When I heard Dunlop was getting into the tape echo game, I was excited. The company has owned the Echoplex name for some time, first introducing the EP101 preamp pedal, and I wondered if it would ever make a delay. Well, it did, and it’s freaking awesome. There are many tape delay pedals on the market. Some are simple echo devices with preset amounts of tape-style modulation, while others are complex mechanisms that offer the ability to adjust every possible parameter of a tape machine. The Echoplex is a brilliant design that fits perfectly in between the two.
The Echoplex looks like a typical delay pedal. Three knobs keeps tweaking to a minimum with Sustain controlling the repeats, Volume for mix, and Delay for delay time. The Volume knob has a secondary function that controls Age, which is the amount of wow, flutter, grit, and high end rolloff you can add to the delayed signal. It also features a jack for an external tap tempo switch. Using the external tap opens up the Echoplex to delay times of up to four seconds, compared to 750 milliseconds without it. I used the excellent new MXR Tap Tempo switch to explore the possibilities. The tap tempo switch can adjust the time when the pedal is off, making it extremely friendly for live use.
The Echoplex sounds amazing. If you’re like me, you’ve tried every tape echo-style pedal you can get your hands on. I’ve owned several of them, and have also had the chance to play through real tape echoes. There’s nothing like the real thing, but emulations have gotten so good, it’s almost silly to lug around a delay the size of a car battery that might not work when you need it. In Normal mode, without any tape modulation added, the Echoplex delivers clean, clear, yet warm repeats, with just a hint of wobble. It sounds fantastic for ambient clean chording, slapback, and everything in between. If you’ve ever played through an actual tape echo, you know that one in good health sounds much closer to a digital delay than any analog device. The Echoplex has that sound—not quite pristine, but almost there. Age mode, however, is a different story.

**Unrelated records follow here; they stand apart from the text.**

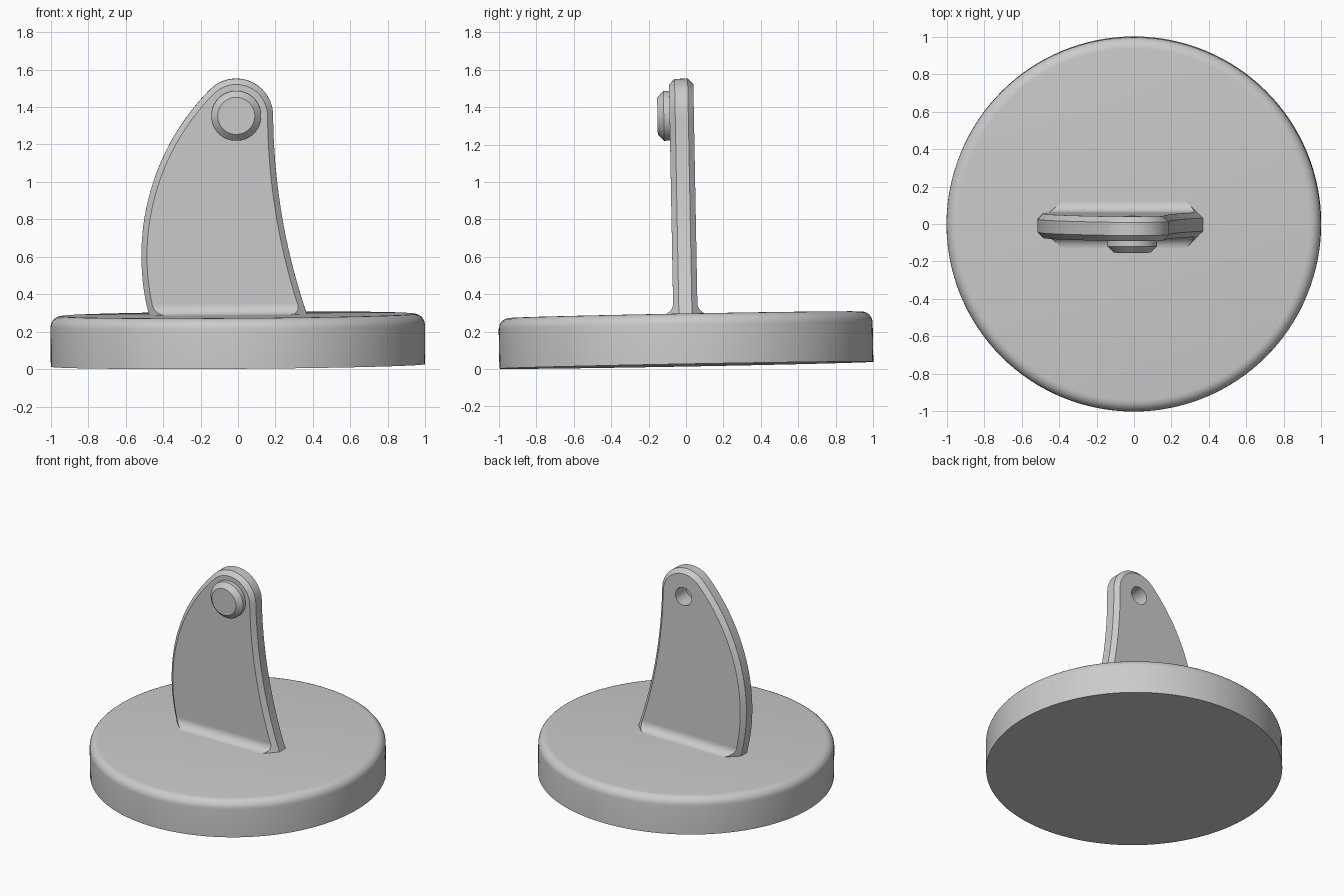
import bpy, bmesh
from math import sin, cos, radians, asin, sqrt, pi
from mathutils import Matrix, Vector

cube = bpy.data.objects.get("Cube")
if cube:
    bpy.data.objects.remove(cube)

grey = bpy.data.materials.new("plain grey")
grey.use_nodes = True
COLOR = (0.6, 0.6, 0.6, 1)
grey.diffuse_color = COLOR
grey.node_tree.nodes["Principled BSDF"].inputs["Base Color"].default_value = COLOR

# The whole part leans very slightly
TILT = (Matrix.Translation((0, 0.002, 0.02))
        @ Matrix.Rotation(-0.007, 4, 'Y') @ Matrix.Rotation(0.0185, 4, 'X'))

TOP = 0.27          # upper face of the base
HALF = 0.065        # half thickness of the fin
CHAMFER = 0.03
FILLET = 0.06
TIP = Vector((0, 1.335))
TIP_R = 0.197
LEFT_C, LEFT_R = Vector((0.748, 0.58)), 1.26
RIGHT_R = 3.36
RIGHT_C = Vector((TIP_R + RIGHT_R, TIP.y))
FOOT = 0.2          # the fin is sunk into the base


def finish(name, bm):
    bmesh.ops.recalc_face_normals(bm, faces=bm.faces)
    mesh = bpy.data.meshes.new(name)
    bm.to_mesh(mesh)
    bm.free()
    mesh.materials.append(grey)
    ob = bpy.data.objects.new(name, mesh)
    bpy.context.collection.objects.link(ob)
    ob.matrix_world = TILT
    return ob


def smooth(ob):
    bpy.ops.object.select_all(action='DESELECT')
    ob.select_set(True)
    bpy.context.view_layer.objects.active = ob
    bpy.ops.object.shade_smooth_by_angle(angle=radians(30))


def cylinder(bm, radius, depth, matrix, segments=96):
    bmesh.ops.create_cone(bm, cap_ends=True, segments=segments, radius1=radius,
                          radius2=radius, depth=depth, matrix=matrix)


def bevel_rim(bm, on_rim, offset, segments):
    rim = [e for e in bm.edges if all(on_rim(v.co) for v in e.verts)]
    bmesh.ops.bevel(bm, geom=rim, offset=offset, segments=segments,
                    profile=0.5, affect='EDGES')


def arc(center, radius, a0, a1, n):
    angles = [a0 + (a1 - a0) * i / n for i in range(n + 1)]
    return [center + radius * Vector((cos(a), sin(a))) for a in angles]


def outline(inset):
    """Fin outline in the xz plane, made of three tangent arcs."""
    lr, tr, rr = LEFT_R - inset, TIP_R - inset, RIGHT_R + inset
    to_tip = TIP - LEFT_C
    join = pi - asin(to_tip.y / to_tip.length)
    left = arc(LEFT_C, lr, pi + asin((LEFT_C.y - FOOT) / lr), join, 32)
    tip = arc(TIP, tr, join, 0, 24)
    right = arc(RIGHT_C, rr, pi, pi + asin((TIP.y - FOOT) / rr), 24)
    return left + tip[1:] + right[1:]


# Round base with a rolled upper rim
bm = bmesh.new()
cylinder(bm, 1, TOP, Matrix.Translation((0, 0, TOP / 2)), 128)
bevel_rim(bm, lambda c: c.z > TOP - 0.01, 0.06, 6)
smooth(finish("base_disc", bm))

# Chamfered fin
bm = bmesh.new()
rings = []
for y, inset in ((-HALF, CHAMFER), (CHAMFER - HALF, 0),
                 (HALF - CHAMFER, 0), (HALF, CHAMFER)):
    rings.append([bm.verts.new((p.x, y, p.y)) for p in outline(inset)])
for a, b in zip(rings, rings[1:]):
    for i in range(len(a)):
        j = (i + 1) % len(a)
        bm.faces.new((a[i], a[j], b[j], b[i]))
bm.faces.new(rings[0])
bm.faces.new(rings[-1])
fin = finish("fin", bm)

# Pin hole, open at the back
across = Matrix.Translation((0, 0, TIP.y)) @ Matrix.Rotation(pi / 2, 4, 'X')
bm = bmesh.new()
cylinder(bm, 0.066, 0.4, across, 48)
cutter = finish("hole_cutter", bm)
cutter.hide_render = True
cut = fin.modifiers.new("pin hole", 'BOOLEAN')
cut.object = cutter
cut.operation = 'DIFFERENCE'
cut.solver = 'EXACT'
bpy.context.view_layer.objects.active = fin
bpy.ops.object.modifier_apply(modifier=cut.name)
bpy.data.objects.remove(cutter)
smooth(fin)

# Round boss on the front of the fin
FRONT, BACK = -0.13, -0.064
bm = bmesh.new()
cylinder(bm, 0.133, BACK - FRONT,
         Matrix.Translation((0, (FRONT + BACK) / 2, 0)) @ across)
bevel_rim(bm, lambda c: c.y < FRONT + 0.01, 0.034, 1)
smooth(finish("boss", bm))


# Concave fillets where the fin meets the base, with ends that follow the chamfer
def fillet_ends(y, z):
    trim = CHAMFER + y - HALF
    left = LEFT_C.x - sqrt(LEFT_R ** 2 - (z - LEFT_C.y) ** 2)
    right = RIGHT_C.x - sqrt(RIGHT_R ** 2 - (z - RIGHT_C.y) ** 2)
    return left + trim, right - trim


for side, name in ((-1, "front_fillet"), (1, "back_fillet")):
    section = [(HALF + FILLET * (1 - cos(a)), TOP + FILLET * (1 - sin(a)))
               for a in (pi / 2 * i / 10 for i in range(11))]
    section.append((HALF - 0.005, TOP - 0.005))
    bm = bmesh.new()
    ends = [[bm.verts.new((fillet_ends(y, z)[k], side * y, z)) for y, z in section]
            for k in (0, 1)]
    for i in range(len(section)):
        j = (i + 1) % len(section)
        bm.faces.new((ends[0][i], ends[0][j], ends[1][j], ends[1][i]))
    for end in ends:
        bm.faces.new(end)
    smooth(finish(name, bm))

If you like your delay down and dirty, the Echoplex is a real treat. Pressing the Volume knob accesses Age mode. With the knob pushed in, the Age LED indicator blinks red and you can select the amount of Age you want. When you push the knob again, the Volume knob returns to its normal function, and the LED stays a solid red to let you know you’re in age mode. With the knob fully counterclockwise, there is a subtle, but noticeable, darkening of the tone, with a few more warps and wiggles than normal mode. As you turn it up, the tape machine gets sick as a dog, and your repeats become a gritty, dark, warbly soup—a delicious one, at that. Although there’s only a single knob to control it, there is a lot of variation available. My only concern is that when a significant amount of Age is added, the volume of the pedal increases, which may be a nuisance if you want to keep your levels the same during a live performance.
Dunlop has knocked it out of the park—this pedal is phenomenal. It is easily my favorite tape echo on the market. If you’re looking for an authentic-sounding tape delay that is easy to use, this is a gift from the tone gods. Just go buy one, but you’ll have to get in line behind me.

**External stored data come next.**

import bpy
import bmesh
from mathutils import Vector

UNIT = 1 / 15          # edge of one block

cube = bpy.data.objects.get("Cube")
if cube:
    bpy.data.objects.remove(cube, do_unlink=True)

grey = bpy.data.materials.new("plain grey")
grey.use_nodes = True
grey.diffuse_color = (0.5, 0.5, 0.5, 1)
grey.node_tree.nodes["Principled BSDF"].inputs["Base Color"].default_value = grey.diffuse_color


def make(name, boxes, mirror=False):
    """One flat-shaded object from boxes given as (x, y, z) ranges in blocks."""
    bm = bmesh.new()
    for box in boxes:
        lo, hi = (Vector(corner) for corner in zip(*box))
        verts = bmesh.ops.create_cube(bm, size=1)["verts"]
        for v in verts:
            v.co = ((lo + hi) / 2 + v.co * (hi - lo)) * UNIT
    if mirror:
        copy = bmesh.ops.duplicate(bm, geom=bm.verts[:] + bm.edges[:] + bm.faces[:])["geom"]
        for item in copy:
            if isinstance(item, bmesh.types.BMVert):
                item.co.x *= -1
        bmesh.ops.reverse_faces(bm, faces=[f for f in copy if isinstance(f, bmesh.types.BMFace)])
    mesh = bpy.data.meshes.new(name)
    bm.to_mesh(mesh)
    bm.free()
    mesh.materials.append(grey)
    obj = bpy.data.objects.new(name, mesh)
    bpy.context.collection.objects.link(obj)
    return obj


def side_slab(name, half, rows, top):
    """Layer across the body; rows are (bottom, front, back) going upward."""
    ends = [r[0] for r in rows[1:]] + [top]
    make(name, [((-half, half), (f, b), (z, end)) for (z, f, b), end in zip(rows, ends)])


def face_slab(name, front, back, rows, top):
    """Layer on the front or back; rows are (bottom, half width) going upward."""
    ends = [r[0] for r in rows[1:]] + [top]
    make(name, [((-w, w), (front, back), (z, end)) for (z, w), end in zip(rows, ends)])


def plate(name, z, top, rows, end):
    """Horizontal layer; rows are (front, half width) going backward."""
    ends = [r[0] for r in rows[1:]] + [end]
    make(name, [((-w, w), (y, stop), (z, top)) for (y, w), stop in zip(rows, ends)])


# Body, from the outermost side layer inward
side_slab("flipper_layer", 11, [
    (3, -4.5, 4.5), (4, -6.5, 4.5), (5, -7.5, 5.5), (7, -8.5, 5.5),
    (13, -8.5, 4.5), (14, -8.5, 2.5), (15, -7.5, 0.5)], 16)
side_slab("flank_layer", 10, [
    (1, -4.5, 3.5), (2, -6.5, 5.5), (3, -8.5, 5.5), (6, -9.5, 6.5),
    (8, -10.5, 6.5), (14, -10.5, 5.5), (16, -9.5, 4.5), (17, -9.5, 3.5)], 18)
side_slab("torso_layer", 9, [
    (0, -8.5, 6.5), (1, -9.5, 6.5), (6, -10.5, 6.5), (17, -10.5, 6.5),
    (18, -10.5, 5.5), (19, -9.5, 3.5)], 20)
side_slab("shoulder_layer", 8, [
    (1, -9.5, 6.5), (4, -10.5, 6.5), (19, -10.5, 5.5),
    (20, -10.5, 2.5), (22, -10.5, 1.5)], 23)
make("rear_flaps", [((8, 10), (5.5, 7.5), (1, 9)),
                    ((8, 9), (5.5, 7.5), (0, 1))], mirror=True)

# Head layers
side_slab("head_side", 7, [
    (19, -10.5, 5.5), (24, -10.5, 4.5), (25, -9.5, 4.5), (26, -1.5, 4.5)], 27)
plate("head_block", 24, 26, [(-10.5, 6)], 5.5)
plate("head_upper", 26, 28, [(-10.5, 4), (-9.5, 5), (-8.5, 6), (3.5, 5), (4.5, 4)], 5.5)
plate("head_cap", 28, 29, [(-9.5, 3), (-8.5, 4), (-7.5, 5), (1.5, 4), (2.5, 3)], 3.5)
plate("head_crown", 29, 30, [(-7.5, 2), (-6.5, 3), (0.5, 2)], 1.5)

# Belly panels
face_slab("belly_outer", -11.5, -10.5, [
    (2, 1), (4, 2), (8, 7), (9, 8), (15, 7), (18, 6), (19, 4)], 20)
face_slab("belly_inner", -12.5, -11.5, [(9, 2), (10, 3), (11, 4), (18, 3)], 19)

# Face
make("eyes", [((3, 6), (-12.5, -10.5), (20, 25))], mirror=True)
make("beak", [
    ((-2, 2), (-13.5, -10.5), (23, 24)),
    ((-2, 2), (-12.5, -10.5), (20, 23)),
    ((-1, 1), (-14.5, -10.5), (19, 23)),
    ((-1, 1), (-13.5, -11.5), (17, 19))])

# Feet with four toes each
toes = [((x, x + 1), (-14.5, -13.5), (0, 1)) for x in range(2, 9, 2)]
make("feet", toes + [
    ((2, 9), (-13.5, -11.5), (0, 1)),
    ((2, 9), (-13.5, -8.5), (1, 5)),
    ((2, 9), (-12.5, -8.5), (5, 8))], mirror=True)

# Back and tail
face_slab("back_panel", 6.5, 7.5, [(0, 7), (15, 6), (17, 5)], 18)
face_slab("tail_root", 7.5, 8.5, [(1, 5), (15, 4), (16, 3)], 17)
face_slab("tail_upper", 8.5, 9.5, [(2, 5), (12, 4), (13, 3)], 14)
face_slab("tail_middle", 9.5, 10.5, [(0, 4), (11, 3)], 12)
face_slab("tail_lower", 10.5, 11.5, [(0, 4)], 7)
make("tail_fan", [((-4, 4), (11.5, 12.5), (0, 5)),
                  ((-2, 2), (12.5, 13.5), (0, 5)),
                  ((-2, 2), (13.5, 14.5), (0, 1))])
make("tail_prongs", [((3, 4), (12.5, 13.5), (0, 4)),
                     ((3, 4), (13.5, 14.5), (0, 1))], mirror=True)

What We Like:
Great variety of tape echo tones in a compact package. Simple operation. Built to last. Tons of delay time with accompanying tap tempo switch.

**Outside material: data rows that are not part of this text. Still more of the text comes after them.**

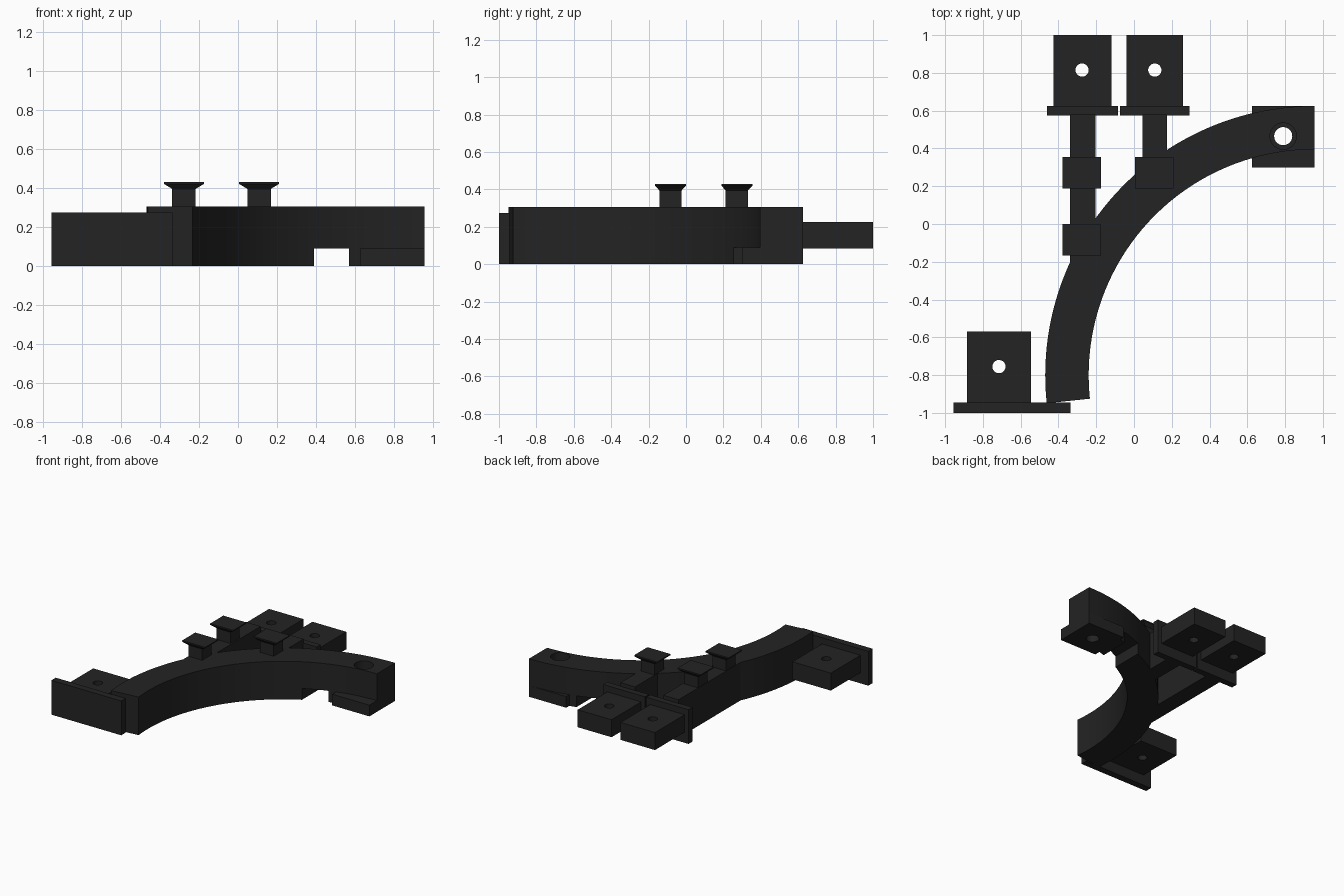
import bpy, bmesh, math

if "Cube" in bpy.data.objects:
    bpy.data.objects.remove(bpy.data.objects["Cube"])

mat = bpy.data.materials.new("charcoal")
mat.diffuse_color = (0.017, 0.017, 0.017, 1)
mat.use_nodes = True
mat.node_tree.nodes["Principled BSDF"].inputs["Base Color"].default_value = mat.diffuse_color


def finish(bm, name, smooth=False):
    bmesh.ops.recalc_face_normals(bm, faces=bm.faces)
    me = bpy.data.meshes.new(name)
    bm.to_mesh(me)
    bm.free()
    ob = bpy.data.objects.new(name, me)
    bpy.context.collection.objects.link(ob)
    me.materials.append(mat)
    if smooth:
        bpy.ops.object.select_all(action='DESELECT')
        ob.select_set(True)
        bpy.context.view_layer.objects.active = ob
        bpy.ops.object.shade_smooth_by_angle(angle=math.radians(30))
    return ob


def prism(name, outline, z0, z1, smooth=False):
    bm = bmesh.new()
    base = bm.faces.new([bm.verts.new((x, y, z0)) for x, y in outline])
    ext = bmesh.ops.extrude_face_region(bm, geom=[base], use_keep_orig=True)
    for v in ext["geom"]:
        if isinstance(v, bmesh.types.BMVert):
            v.co.z = z1
    return finish(bm, name, smooth)


def box(name, x0, x1, y0, y1, z0, z1):
    return prism(name, [(x0, y0), (x1, y0), (x1, y1), (x0, y1)], z0, z1)


def disc(cx, cy, r, n=32):
    return [(cx + r * math.cos(2 * math.pi * i / n),
             cy + r * math.sin(2 * math.pi * i / n)) for i in range(n)]


def cut(ob, cutter):
    cutter.hide_render = True
    cutter.hide_viewport = True
    m = ob.modifiers.new("cut", 'BOOLEAN')
    m.operation = 'DIFFERENCE'
    m.solver = 'EXACT'
    m.object = cutter


# curved main beam
CX, CY, R_OUT, R_IN, N = 0.955, -0.8, 1.425, 1.195, 48
angles = [math.radians(90 + 96 * i / N) for i in range(N + 1)]
outline = [(CX + R_OUT * math.cos(a), CY + R_OUT * math.sin(a)) for a in angles]
outline += [(CX + R_IN * math.cos(a), CY + R_IN * math.sin(a)) for a in reversed(angles)]
beam = prism("curved_beam", outline, 0, 0.305, True)

# underside notch and bolt hole through the beam end
cut(beam, box("notch_cutter", 0.39, 0.57, 0.1, 0.75, -0.1, 0.09))
cut(beam, prism("beam_hole_cutter", disc(0.79, 0.465, 0.07), -0.1, 0.5))

# square foot plate at the beam end, with a smaller hole
foot = box("foot_plate", 0.625, 0.955, 0.3, 0.625, 0, 0.09)
cut(foot, prism("foot_hole_cutter", disc(0.79, 0.465, 0.048), -0.1, 0.2))

# straight arms joining the beam to the rear flanges
box("long_arm", -0.34, -0.205, -0.215, 0.58, 0, 0.305)
box("short_arm", 0.045, 0.175, 0.26, 0.58, 0, 0.305)

# flanges
box("front_flange", -0.955, -0.335, -1.0, -0.945, 0, 0.275)
box("rear_flange_left", -0.46, -0.085, 0.575, 0.625, 0, 0.275)
box("rear_flange_right", -0.075, 0.295, 0.575, 0.625, 0, 0.275)

# drilled mounting tabs
for name, x0, x1, y0, y1, hx, hy in (
        ("front_tab", -0.885, -0.545, -0.947, -0.57, -0.715, -0.755),
        ("rear_tab_left", -0.425, -0.12, 0.623, 1.0, -0.275, 0.815),
        ("rear_tab_right", -0.04, 0.26, 0.623, 1.0, 0.11, 0.815)):
    tab = box(name, x0, x1, y0, y1, 0.085, 0.225)
    cut(tab, prism(name + "_hole_cutter", disc(hx, hy, 0.035), 0, 0.4))

# flared square posts: rings of (half x, half y, z)
rings = [(0.06, 0.06, 0.3), (0.06, 0.06, 0.395), (0.102, 0.083, 0.42), (0.102, 0.083, 0.43)]
for name, px, py in (("post_front", -0.277, -0.083), ("post_left", -0.277, 0.272),
                     ("post_right", 0.108, 0.272)):
    bm = bmesh.new()
    loops = [[bm.verts.new((px + sx * hx, py + sy * hy, z))
              for sx, sy in ((-1, -1), (1, -1), (1, 1), (-1, 1))] for hx, hy, z in rings]
    for a, b in zip(loops, loops[1:]):
        for i in range(4):
            j = (i + 1) % 4
            bm.faces.new((a[i], a[j], b[j], b[i]))
    bm.faces.new(loops[0])
    bm.faces.new(loops[-1])
    finish(bm, name)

Volume knob will need to be adjusted depending on the amount of Age dialed in.